Access to antiretroviral (ARV) drugs is improving in sub-Saharan Africa but still constrained by several clinical and logistical obstacles. There is a need to develop affordable markers to guide initiation of treatment. We present a prospective cohort study of 779 patients participating in a TB prophylaxis trial. We performed separate analyses for anergic and nonanergic subjects. Prognostic factors for anergic and nonanergic subjects differed between groups. Individuals with anergy and constitutional symptoms were at the highest risk of death. Incident tuberculosis and CD4 <200 cells/μL at enrollment were the strongest risk factors for death.

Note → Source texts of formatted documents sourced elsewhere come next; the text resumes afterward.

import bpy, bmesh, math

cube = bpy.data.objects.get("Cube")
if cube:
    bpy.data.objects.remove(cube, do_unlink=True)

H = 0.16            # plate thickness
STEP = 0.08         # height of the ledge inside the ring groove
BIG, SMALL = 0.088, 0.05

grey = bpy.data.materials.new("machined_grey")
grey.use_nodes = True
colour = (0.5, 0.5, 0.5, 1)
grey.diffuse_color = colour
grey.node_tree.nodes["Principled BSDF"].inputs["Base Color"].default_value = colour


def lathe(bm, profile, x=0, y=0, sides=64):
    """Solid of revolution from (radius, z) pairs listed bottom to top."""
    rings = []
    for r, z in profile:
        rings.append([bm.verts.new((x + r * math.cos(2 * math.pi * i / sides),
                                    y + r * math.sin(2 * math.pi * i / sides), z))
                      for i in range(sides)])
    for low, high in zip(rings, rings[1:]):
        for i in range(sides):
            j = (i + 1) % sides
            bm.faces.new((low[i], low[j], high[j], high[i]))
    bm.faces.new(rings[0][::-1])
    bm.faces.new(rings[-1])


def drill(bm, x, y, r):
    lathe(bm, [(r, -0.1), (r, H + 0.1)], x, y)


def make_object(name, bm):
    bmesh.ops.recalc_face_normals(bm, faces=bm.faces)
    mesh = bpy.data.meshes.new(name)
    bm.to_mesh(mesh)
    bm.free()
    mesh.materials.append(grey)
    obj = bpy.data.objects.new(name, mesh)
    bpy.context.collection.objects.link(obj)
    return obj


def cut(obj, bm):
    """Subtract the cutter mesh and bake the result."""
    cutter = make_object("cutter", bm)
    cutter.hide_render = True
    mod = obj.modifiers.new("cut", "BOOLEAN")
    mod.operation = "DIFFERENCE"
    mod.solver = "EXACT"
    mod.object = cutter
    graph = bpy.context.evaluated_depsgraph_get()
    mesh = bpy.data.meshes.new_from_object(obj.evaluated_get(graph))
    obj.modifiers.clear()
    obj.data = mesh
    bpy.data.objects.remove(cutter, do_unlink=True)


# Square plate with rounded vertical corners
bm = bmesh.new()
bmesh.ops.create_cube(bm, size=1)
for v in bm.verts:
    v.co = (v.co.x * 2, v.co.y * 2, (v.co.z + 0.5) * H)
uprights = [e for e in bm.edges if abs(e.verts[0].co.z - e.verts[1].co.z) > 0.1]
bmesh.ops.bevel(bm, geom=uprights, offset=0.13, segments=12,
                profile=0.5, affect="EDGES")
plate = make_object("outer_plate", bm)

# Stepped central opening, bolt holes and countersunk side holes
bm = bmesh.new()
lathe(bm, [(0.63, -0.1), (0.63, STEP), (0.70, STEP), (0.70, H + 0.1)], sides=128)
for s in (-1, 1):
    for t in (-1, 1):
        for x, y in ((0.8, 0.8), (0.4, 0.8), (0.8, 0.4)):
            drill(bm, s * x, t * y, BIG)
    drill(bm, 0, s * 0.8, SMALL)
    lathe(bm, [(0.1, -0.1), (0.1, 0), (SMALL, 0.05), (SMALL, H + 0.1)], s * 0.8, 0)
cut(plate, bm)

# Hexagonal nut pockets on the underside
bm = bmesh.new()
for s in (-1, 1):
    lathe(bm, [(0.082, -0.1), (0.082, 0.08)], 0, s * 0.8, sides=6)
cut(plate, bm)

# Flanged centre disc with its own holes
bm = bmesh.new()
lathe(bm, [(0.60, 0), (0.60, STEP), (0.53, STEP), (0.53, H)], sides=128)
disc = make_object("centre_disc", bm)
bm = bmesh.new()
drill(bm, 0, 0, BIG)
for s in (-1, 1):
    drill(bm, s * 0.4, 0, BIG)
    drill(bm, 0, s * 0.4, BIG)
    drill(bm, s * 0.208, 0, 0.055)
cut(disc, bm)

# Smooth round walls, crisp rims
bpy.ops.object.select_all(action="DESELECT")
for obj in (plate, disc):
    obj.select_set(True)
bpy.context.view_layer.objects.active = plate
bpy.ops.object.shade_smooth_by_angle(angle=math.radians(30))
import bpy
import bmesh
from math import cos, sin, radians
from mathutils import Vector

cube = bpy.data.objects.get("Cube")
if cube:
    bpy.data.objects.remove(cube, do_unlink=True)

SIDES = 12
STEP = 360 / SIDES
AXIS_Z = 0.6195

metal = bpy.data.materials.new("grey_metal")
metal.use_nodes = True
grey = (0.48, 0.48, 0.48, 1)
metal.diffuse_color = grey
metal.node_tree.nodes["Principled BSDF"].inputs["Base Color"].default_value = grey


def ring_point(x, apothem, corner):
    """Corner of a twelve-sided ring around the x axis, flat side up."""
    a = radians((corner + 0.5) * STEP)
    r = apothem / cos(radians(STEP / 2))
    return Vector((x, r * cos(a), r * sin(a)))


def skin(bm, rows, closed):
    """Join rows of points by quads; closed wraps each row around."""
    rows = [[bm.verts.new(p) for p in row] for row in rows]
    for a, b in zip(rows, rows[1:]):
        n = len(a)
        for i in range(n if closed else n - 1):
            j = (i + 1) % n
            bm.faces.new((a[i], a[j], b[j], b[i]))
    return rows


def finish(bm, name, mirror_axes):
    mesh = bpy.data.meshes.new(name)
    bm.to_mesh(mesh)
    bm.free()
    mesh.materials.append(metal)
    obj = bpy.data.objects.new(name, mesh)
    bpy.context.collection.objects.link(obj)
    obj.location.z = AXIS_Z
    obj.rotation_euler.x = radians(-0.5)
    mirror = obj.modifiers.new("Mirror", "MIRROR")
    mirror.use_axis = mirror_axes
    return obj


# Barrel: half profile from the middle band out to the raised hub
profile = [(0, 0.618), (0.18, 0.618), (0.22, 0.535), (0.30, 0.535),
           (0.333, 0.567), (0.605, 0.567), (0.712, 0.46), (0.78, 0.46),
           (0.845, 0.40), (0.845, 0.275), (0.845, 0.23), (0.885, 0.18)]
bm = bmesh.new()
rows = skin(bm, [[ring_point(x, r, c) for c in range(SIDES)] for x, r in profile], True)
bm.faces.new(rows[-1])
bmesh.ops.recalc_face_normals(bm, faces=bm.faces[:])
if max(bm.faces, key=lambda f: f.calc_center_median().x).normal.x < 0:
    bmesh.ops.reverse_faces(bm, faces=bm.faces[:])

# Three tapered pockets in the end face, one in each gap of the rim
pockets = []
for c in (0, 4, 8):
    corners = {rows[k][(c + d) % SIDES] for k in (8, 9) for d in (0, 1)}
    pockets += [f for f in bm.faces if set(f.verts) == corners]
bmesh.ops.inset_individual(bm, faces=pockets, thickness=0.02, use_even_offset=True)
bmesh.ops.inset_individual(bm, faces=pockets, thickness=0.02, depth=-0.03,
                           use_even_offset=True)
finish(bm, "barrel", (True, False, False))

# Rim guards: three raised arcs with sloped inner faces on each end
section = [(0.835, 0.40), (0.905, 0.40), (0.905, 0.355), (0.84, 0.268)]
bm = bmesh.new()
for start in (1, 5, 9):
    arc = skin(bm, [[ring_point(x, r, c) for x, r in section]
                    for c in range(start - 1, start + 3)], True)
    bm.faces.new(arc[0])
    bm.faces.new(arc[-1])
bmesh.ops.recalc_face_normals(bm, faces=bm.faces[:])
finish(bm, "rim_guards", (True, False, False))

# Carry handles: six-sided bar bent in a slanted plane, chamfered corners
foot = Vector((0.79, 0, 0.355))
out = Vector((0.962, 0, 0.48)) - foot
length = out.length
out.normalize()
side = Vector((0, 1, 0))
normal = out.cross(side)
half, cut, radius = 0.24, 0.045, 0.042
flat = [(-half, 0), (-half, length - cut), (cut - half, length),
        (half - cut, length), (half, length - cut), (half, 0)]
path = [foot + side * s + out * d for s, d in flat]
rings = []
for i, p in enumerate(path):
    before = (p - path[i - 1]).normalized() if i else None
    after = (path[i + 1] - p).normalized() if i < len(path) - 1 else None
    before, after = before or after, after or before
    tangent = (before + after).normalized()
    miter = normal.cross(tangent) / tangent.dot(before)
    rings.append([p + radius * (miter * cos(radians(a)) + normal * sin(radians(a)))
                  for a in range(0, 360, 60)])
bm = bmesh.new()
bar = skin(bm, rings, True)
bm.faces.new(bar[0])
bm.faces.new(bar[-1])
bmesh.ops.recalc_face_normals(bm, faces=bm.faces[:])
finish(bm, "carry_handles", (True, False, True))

HIV disease is associated with substantial morbidity and mortality in this population. The burden caused by tuberculosis is particularly high. Anergy is a strong and independent predictor of death. World Health Organization criteria to start ARV may be strengthened with the addition of DTH testing, an inexpensive and readily available tool in sub-Saharan Africa.
|Original language||English (US)|
|Number of pages||8|
|Journal||American Journal of Tropical Medicine and Hygiene|
|State||Published - Jan 2006|
ASJC Scopus subject areas
- Infectious Diseases